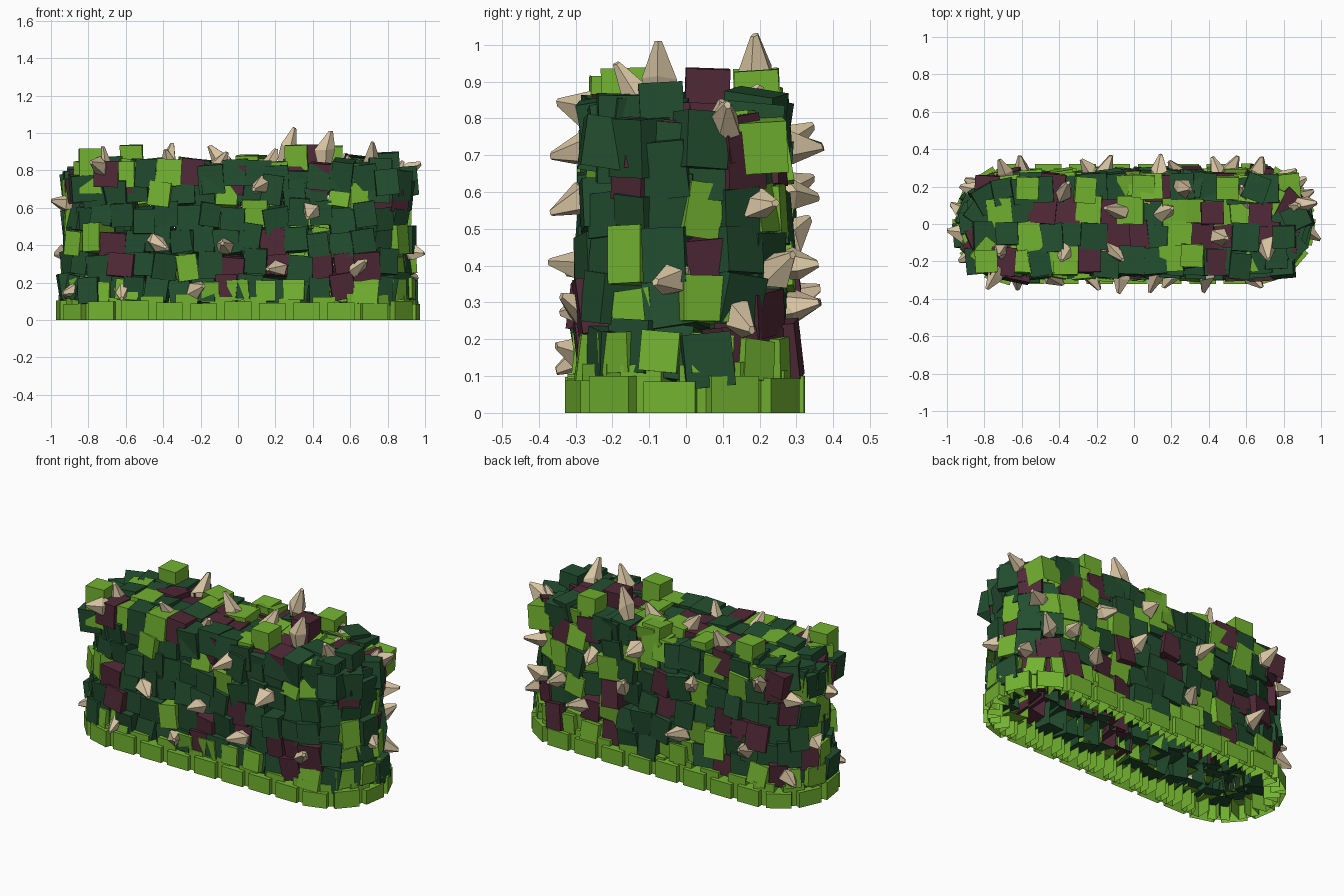
import bpy, bmesh, math, random
from mathutils import Vector, Matrix

if "Cube" in bpy.data.objects:
    bpy.data.objects.remove(bpy.data.objects["Cube"])

random.seed(5)
R = random.uniform
COLORS = {
    "bright_leaves": (0.17, 0.45, 0.03, 1),
    "dark_leaves": (0.016, 0.075, 0.028, 1),
    "purple_leaves": (0.08, 0.022, 0.038, 1),
    "thorns": (0.68, 0.55, 0.36, 1),
    "base_leaves": (0.17, 0.45, 0.03, 1),
}
meshes = {name: bmesh.new() for name in COLORS}


def frame(pos, normal):
    """Matrix whose local +Z looks along the normal and local Y is up."""
    z = Vector(normal).normalized()
    x = Vector((0, 0, 1)).cross(z)
    x = x.normalized() if x.length > 0.01 else Vector((1, 0, 0))
    m = Matrix((x, z.cross(x), z)).transposed().to_4x4()
    m.translation = pos
    return m


def block(part, pos, normal, w, h, d, tilt=0.0, open_bottom=False):
    """Leaf block with its outer face at pos; the hidden inner face is open."""
    m = frame(pos, normal)
    for axis in "XYZ":
        m = m @ Matrix.Rotation(R(-tilt, tilt), 4, axis)
    m = m @ Matrix.Translation((0, 0, -d / 2)) @ Matrix.Diagonal((w, h, d, 1))
    bm = meshes[part]
    vs = bmesh.ops.create_cube(bm, size=1, matrix=m)["verts"]
    faces = {f for v in vs for f in v.link_faces}
    for f in faces:
        f.normal_update()
    inner = -(m.to_3x3() @ Vector((0, 0, 1)))
    gone = {max(faces, key=lambda f: f.normal.dot(inner))}
    if open_bottom:
        gone.add(min(faces, key=lambda f: f.normal.z))
    bmesh.ops.delete(bm, geom=list(gone), context="FACES_ONLY")


def thorn(pos, normal, length=0.16, r=0.055):
    """Faceted five-sided spike with a wide shoulder and an off-centre tip."""
    m = frame(pos, normal) @ Matrix.Rotation(R(0, 6.28), 4, "Z")
    bm = meshes["thorns"]
    rings = []
    for rad, z, shift in ((r * 0.6, -0.03, 0), (r, length * 0.25, 0), (0.012, length, r * 0.6)):
        rings.append([bm.verts.new(m @ Vector((rad * math.cos(a) + shift, rad * 0.85 * math.sin(a),
                                               z + (R(-.025, .025) if rad == r else 0))))
                      for a in (i * math.tau / 5 for i in range(5))])
    for a, b in zip(rings, rings[1:]):
        for i in range(5):
            j = (i + 1) % 5
            bm.faces.new((a[i], a[j], b[j], b[i]))
    bm.faces.new(rings[-1])


def outline(hx, hy, end, n):
    """n evenly spaced (point, normal) pairs round a straight-sided oval."""
    pts = []
    for i in range(720):
        t = math.tau * i / 720
        pts.append(Vector((math.cos(t) * end + math.copysign(hx - end, math.cos(t)),
                           math.sin(t) * hy, 0)))
    lens = [(pts[(i + 1) % 720] - pts[i]).length for i in range(720)]
    step, run, k, out = sum(lens) / n, 0, 0, []
    for i in range(720):
        d = pts[(i + 1) % 720] - pts[i]
        while k < n and (k + 0.5) * step <= run + lens[i]:
            p = pts[i] + d * (((k + 0.5) * step - run) / lens[i])
            out.append((p, Vector((d.y, -d.x, 0)).normalized()))
            k += 1
        run += lens[i]
    return out


def leaf():
    return random.choices(("dark_leaves", "bright_leaves", "purple_leaves"), (56, 25, 19))[0]


# Base ring: low upright blocks with taller ones set back between them
for i, (p, n) in enumerate(outline(0.965, 0.322, 0.33, 50)):
    front = i % 2
    h = R(0.085, 0.105) if front else R(0.115, 0.14)
    p = p - n * (0 if front else 0.025)
    block("base_leaves", p + Vector((0, 0, h / 2)), n, 0.142 if front else 0.12, h, 0.09,
          open_bottom=True)

# Lower fringe: small bright blocks leaning at the foot of the wall
for p, n in outline(0.95, 0.30, 0.33, 30):
    if random.random() < 0.5:
        block("bright_leaves", p + Vector((0, 0, R(0.14, 0.17))), n, R(.09, .13), .11, .12, 0.14)

# Wall: six courses of jittered leaf blocks
for row, z in enumerate((0.165, 0.29, 0.42, 0.55, 0.675, 0.765)):
    for p, n in outline(0.955 - row * 0.004, 0.302 - row * 0.006, 0.34, 36 + row % 2):
        drop = 0.04 if row == 5 and abs(p.x) > 0.85 else 0
        block(leaf(), p + n * R(-0.035, 0.012) + Vector((0, 0, z - drop + R(-.025, .025))),
              n, R(0.105, 0.14), R(0.12, 0.16), 0.14, 0.17)

# Top: four rows of leaf blocks inside the oval
for j, y in enumerate((-0.195, -0.066, 0.066, 0.195)):
    for i in range(17):
        x = (i - 8) * 0.115 + (0.02 if j % 2 else -0.02)
        e = max(0, abs(x) - 0.6) / 0.30
        if e * e + (y / 0.30) ** 2 < 1.0:
            block(leaf(), Vector((x + R(-.012, .012), y + R(-.01, .01),
                                  0.83 + R(-.03, .03) - 0.05 * e * e)),
                  (0, 0, 1), R(.12, .145), R(.14, .155), 0.14, 0.15)

# Raised blocks standing above the top
for x, y, z, part in ((-.79, -.20, .915, "bright_leaves"), (-.57, .19, .935, "bright_leaves"),
                      (.31, -.17, .935, "bright_leaves"), (.42, .06, .935, "purple_leaves"),
                      (.50, .19, .93, "bright_leaves"), (.80, -.07, .895, "dark_leaves"),
                      (.05, .20, .88, "bright_leaves"), (-.68, -.05, .87, "dark_leaves"),
                      (.76, -.18, .865, "dark_leaves")):
    block(part, Vector((x, y, z)), (0, 0, 1), 0.12, 0.12, 0.24, 0.07)

# Thorns: front
for x, z in ((-.73, .82), (-.45, .42), (-.62, .17), (-.24, .16), (-.06, .39),
             (.13, .72), (.40, .59), (.22, .28), (.62, .27)):
    thorn(Vector((x, -0.255, z)), (R(-.6, .6), -1, R(-.3, .3)), R(.10, .12))
# Thorns: back
for x, z in ((-.68, .72), (-.60, .30), (-.22, .60), (-.17, .28), (.13, .72),
             (.24, .46), (.45, .60), (.50, .28), (.66, .40)):
    thorn(Vector((x, 0.255, z)), (R(-.7, .3), 1, R(-.1, .4)), R(.10, .12))
# Thorns: right and left ends
for y, z, t in ((-.02, .36, -.5), (.13, .26, .5), (.10, .78, .2), (.19, .57, .2), (.23, .38, .6)):
    thorn(Vector((.90 - 2.2 * y * y, y, z)), (1, t, R(-.1, .3)), .11)
for y, z, t in ((.18, .64, .6), (.05, .36, .3), (-.05, .62, -.2), (-.16, .17, -.5), (.20, .18, .4)):
    thorn(Vector((-.90 + 2.2 * y * y, y, z)), (-1, t, R(-.1, .3)), .10)
# Thorns: top
for x, y, z, dx, dy in ((-.38, .20, .95, 0, .3), (-.12, .08, .945, -.4, .1), (.18, .06, .92, .2, 0),
                        (.32, .16, 1.01, .5, -.3), (.46, -.07, 1.01, 0, 0), (.75, -.17, .95, .3, -.5),
                        (-.35, -.19, .91, .1, -.6), (-.70, -.19, .91, .1, -.5),
                        (-.09, -.18, .91, .3, -.4), (.60, .18, .90, 0, .5), (.89, .13, .83, .6, .4)):
    d = Vector((dx, dy, 1)).normalized()
    thorn(Vector((x, y, z)) - d * 0.16, d, 0.16, 0.06)

# Objects, one per foliage colour
for name, bm in meshes.items():
    me = bpy.data.meshes.new(name)
    if name == "thorns":
        bmesh.ops.recalc_face_normals(bm, faces=bm.faces)
    bm.to_mesh(me)
    bm.free()
    mat = bpy.data.materials.new(name)
    mat.diffuse_color = COLORS[name]
    mat.use_nodes = True
    mat.node_tree.nodes["Principled BSDF"].inputs["Base Color"].default_value = mat.diffuse_color
    me.materials.append(mat)
    bpy.context.collection.objects.link(bpy.data.objects.new(name, me))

Instructions for the task.
The line containing "whose local +Z" marks the end; please output exactly the lines of the listing above from its first line through that line, without pictures.

Result below.
import bpy, bmesh, math, random
from mathutils import Vector, Matrix

if "Cube" in bpy.data.objects:
    bpy.data.objects.remove(bpy.data.objects["Cube"])

random.seed(5)
R = random.uniform
COLORS = {
    "bright_leaves": (0.17, 0.45, 0.03, 1),
    "dark_leaves": (0.016, 0.075, 0.028, 1),
    "purple_leaves": (0.08, 0.022, 0.038, 1),
    "thorns": (0.68, 0.55, 0.36, 1),
    "base_leaves": (0.17, 0.45, 0.03, 1),
}
meshes = {name: bmesh.new() for name in COLORS}


def frame(pos, normal):
    """Matrix whose local +Z looks along the normal and local Y is up."""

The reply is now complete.